Results and discussion:
In our patient’s case, FSGS was caused by overusing performance-enhancing drugs (including AAS) for 10 years, a high-protein diet, and high-intensity training. When the patient had discontinued the use of all the performance-enhancing drugs and had begun appropriate treatment, the renal function parameters improved.

We conclude that overusing multiple performance-enhancing drugs may lead to renal failure and FSGS even in young adults with no congenital or immunological contributing factors. Thus such therapy should be disadvised especially to young athletes wanting to quickly improve their muscle mass.

None declared.
None declared.
Chou YH, Lien YC, Hu FC, et al. Clinical outcomes and predictors for ESRD and mortality in primary GN. Clin J Am Soc Nephrol. 2012;7(9):1401–1408.
Parkinson AB, Evans NA. Anabolic androgenic steroids: A survey of 500 users. Med Sci Sports Exerc. 2006;38(4):644–651.
Pereira E, Moyses SJ, Ignácio SA, et al. Anabolic steroids among resistance training practitioners. PLoS One. 2019;14(10):e0223384.
van Amsterdam J, Opperhuizen A, Hartgens F. Adverse health effects of anabolic-androgenic steroids. Regul Toxicol Pharmacol. 2010;57(1):117–123.
Eklo A, Thurelius A-M. The anti-doping hot-line, a means to capture the abuse of doping agents in the Swedish society and a new service function in clinical pharmacology. Eur J Clin Pharmacol. 2003;59:571–577.
Turillazzi E, Perilli G, Di Paolo M, Neri M, Riezzo I, Fineschi V. Side effects of AAS abuse: An overview. Mini-Reviews Med Chem. 2011;11(5):374–389.
Herlitz LC, Markowitz GS, Farris AB, et al. Development of focal segmental glomerulosclerosis after anabolic steroid abuse. J Am Soc Nephrol. 2010;21(1):163–172.

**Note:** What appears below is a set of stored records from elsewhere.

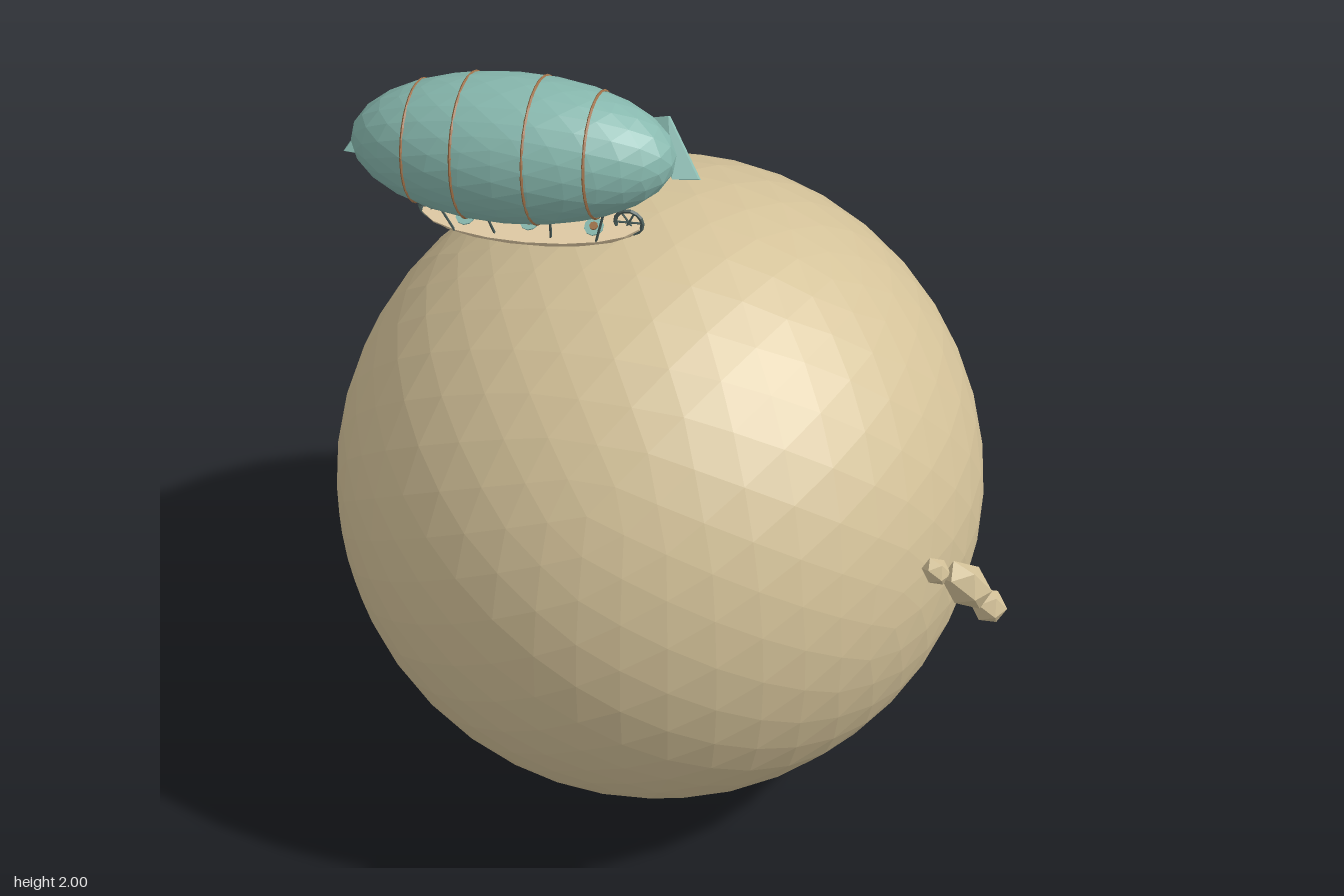
import * as THREE from 'three';
import { ConvexGeometry } from 'three/addons/geometries/ConvexGeometry.js';

const material = (name, color) => {
  const m = new THREE.MeshStandardMaterial({ color, flatShading: true });
  m.name = name;
  return m;
};

export function createModel() {
  const sand = material('sand', 0xd4c299);
  const teal = material('teal', 0x87b8ae);
  const cream = material('cream', 0xe5cfa8);
  const brown = material('brown', 0x9c6f48);
  const dark = material('dark slate', 0x4c5f5c);

  const model = new THREE.Group();
  const add = (parent, name, geometry, mat, x = 0, y = 0, z = 0) => {
    const mesh = new THREE.Mesh(geometry, mat);
    mesh.name = name;
    mesh.position.set(x, y, z);
    parent.add(mesh);
    return mesh;
  };
  // Thin straight rod between two points
  const rod = (parent, name, a, b, radius, mat) => {
    const dir = b.clone().sub(a);
    const mesh = add(parent, name, new THREE.CylinderGeometry(radius, radius, dir.length(), 5), mat);
    mesh.position.copy(a).add(b).multiplyScalar(0.5);
    mesh.quaternion.setFromUnitVectors(new THREE.Vector3(0, 1, 0), dir.normalize());
    return mesh;
  };

  // Faceted planet
  add(model, 'planet', new THREE.IcosahedronGeometry(0.66, 7), sand, -0.055, 0.66, -0.04);

  // Cluster of drifting rocks: position, half width, half length
  const drift = new THREE.Vector3(0.06, -0.12, -0.06).normalize();
  for (const [x, y, z, w, l] of [
    [0.648, 0.835, 0.345, 0.042, 0.072],
    [0.686, 0.755, 0.303, 0.034, 0.045],
    [0.592, 0.877, 0.368, 0.026, 0.036],
  ]) {
    const rock = add(model, 'rock', new THREE.IcosahedronGeometry(1, 0), sand, x, y, z);
    rock.scale.set(w, l, w);
    rock.quaternion.setFromUnitVectors(new THREE.Vector3(0, 1, 0), drift);
  }

  // Airship, slightly nose-up
  const airship = new THREE.Group();
  airship.name = 'airship';
  airship.position.set(-0.165, 1.867, 0.565);
  airship.rotation.z = 0.075;
  model.add(airship);

  const half = 0.296, radius = 0.134;
  const girth = x => radius * Math.sqrt(1 - (x / half) ** 2);
  const balloon = new THREE.IcosahedronGeometry(1, 4);
  balloon.scale(half, radius, radius);
  add(airship, 'balloon', balloon, teal);

  // Bands around the balloon
  const stations = [-0.17, -0.075, 0.055, 0.16];
  for (const x of stations) {
    const band = add(airship, 'band', new THREE.TorusGeometry(girth(x) - 0.001, 0.003, 4, 32), brown, x);
    band.rotation.y = Math.PI / 2;
  }

  // Slanted fin plate at each end
  for (const s of [-1, 1]) {
    const corners = [];
    for (const [x, y, z] of [
      [0.215, 0.015, -0.098], [0.265, 0.027, -0.095], [0.33, -0.058, -0.03], [0.285, -0.055, -0.02],
    ]) {
      corners.push(new THREE.Vector3(s * x, y, z), new THREE.Vector3(s * (x - 0.003), y + 0.003, z + 0.004));
    }
    add(airship, 'fin', new ConvexGeometry(corners), teal);
  }

  // Gondola, rolled towards the front
  const gondola = new THREE.Group();
  gondola.name = 'gondola';
  gondola.position.set(0, -0.187, -0.057);
  gondola.rotation.x = 0.49;
  airship.add(gondola);

  const hull = new THREE.SphereGeometry(1, 18, 6, 0, Math.PI * 2, Math.PI / 2, Math.PI / 2);
  hull.scale(0.206, 0.046, 0.054);
  add(gondola, 'hull', hull, cream);
  const deck = new THREE.CylinderGeometry(1, 1, 0.006, 18);
  deck.scale(0.206, 1, 0.054);
  add(gondola, 'deck', deck, cream);

  // Round deck panels with studs
  for (let i = -2; i <= 2; i++) {
    const z = i % 2 ? -0.014 : 0.012;
    add(gondola, 'deckPanel', new THREE.CylinderGeometry(0.018, 0.018, 0.004, 10), teal, i * 0.06, 0.004, z);
    add(gondola, 'deckStud', new THREE.CylinderGeometry(0.008, 0.008, 0.004, 8), brown, i * 0.06, 0.007, z);
  }

  // Spoked wheel at each end
  for (const s of [-1, 1]) {
    const wheel = new THREE.Group();
    wheel.name = 'wheel';
    wheel.position.set(s * 0.183, 0.008, 0);
    wheel.rotation.x = -0.49;
    gondola.add(wheel);
    add(wheel, 'wheelRim', new THREE.TorusGeometry(0.025, 0.004, 5, 14), dark);
    for (let i = 0; i < 3; i++) {
      const a = (i * Math.PI) / 3;
      const tip = new THREE.Vector3(Math.cos(a) * 0.025, Math.sin(a) * 0.025, 0);
      rod(wheel, 'wheelSpoke', tip.clone().negate(), tip, 0.002, dark);
    }
  }

  // Ropes from the balloon to both deck edges
  for (const x of stations) {
    for (const s of [-1, 1]) {
      const angle = 0.59 - s * 0.55;
      const r = girth(x) - 0.004;
      const top = new THREE.Vector3(x, -r * Math.cos(angle), -r * Math.sin(angle));
      const edge = new THREE.Vector3(x * 0.8, 0, s * 0.04)
        .applyAxisAngle(new THREE.Vector3(1, 0, 0), 0.49)
        .add(gondola.position);
      rod(airship, 'rope', top, edge, 0.0025, dark);
    }
  }

  return model;
}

Daher EF, Silva Júnior GB, Queiroz AL, et al. Acute kidney injury due to anabolic steroid and vitamin supplement abuse: Report of two cases and a literature review. Int Urol Nephrol. 2009;41(3):717–723.
Rosenberg AZ, Kopp JB. Focal segmental glomerulosclerosis. Clin J Am Soc Nephrol. 2017;12(3):502–517.
Friedman AN. High-protein diets: Potential effects on the kidney in renal health and disease. Am J Kidney Dis. 2004;44(6):950–962.
Trumbo P, Schllicker S, Yates AA, Poos M. Dietary reference intakes for energy, carbohydrate, fiber, fat, fatty acids, cholesterol, protein and amino acids. J Am Diet Assoc. 2002;102(11):1621–1630.
Hauger LE, Westlye LT, Fjell AM, Walhovd KB, Bjørnebekk A. Structural brain characteristics of anabolic–androgenic steroid dependence in men. Addiction. 2019;114(8):1405–1415.
Brower KJ. Anabolic steroid abuse and dependence. Curr Psychiatry Rep. 2002;4(5):377–387.
Journals System - logo
Scroll to top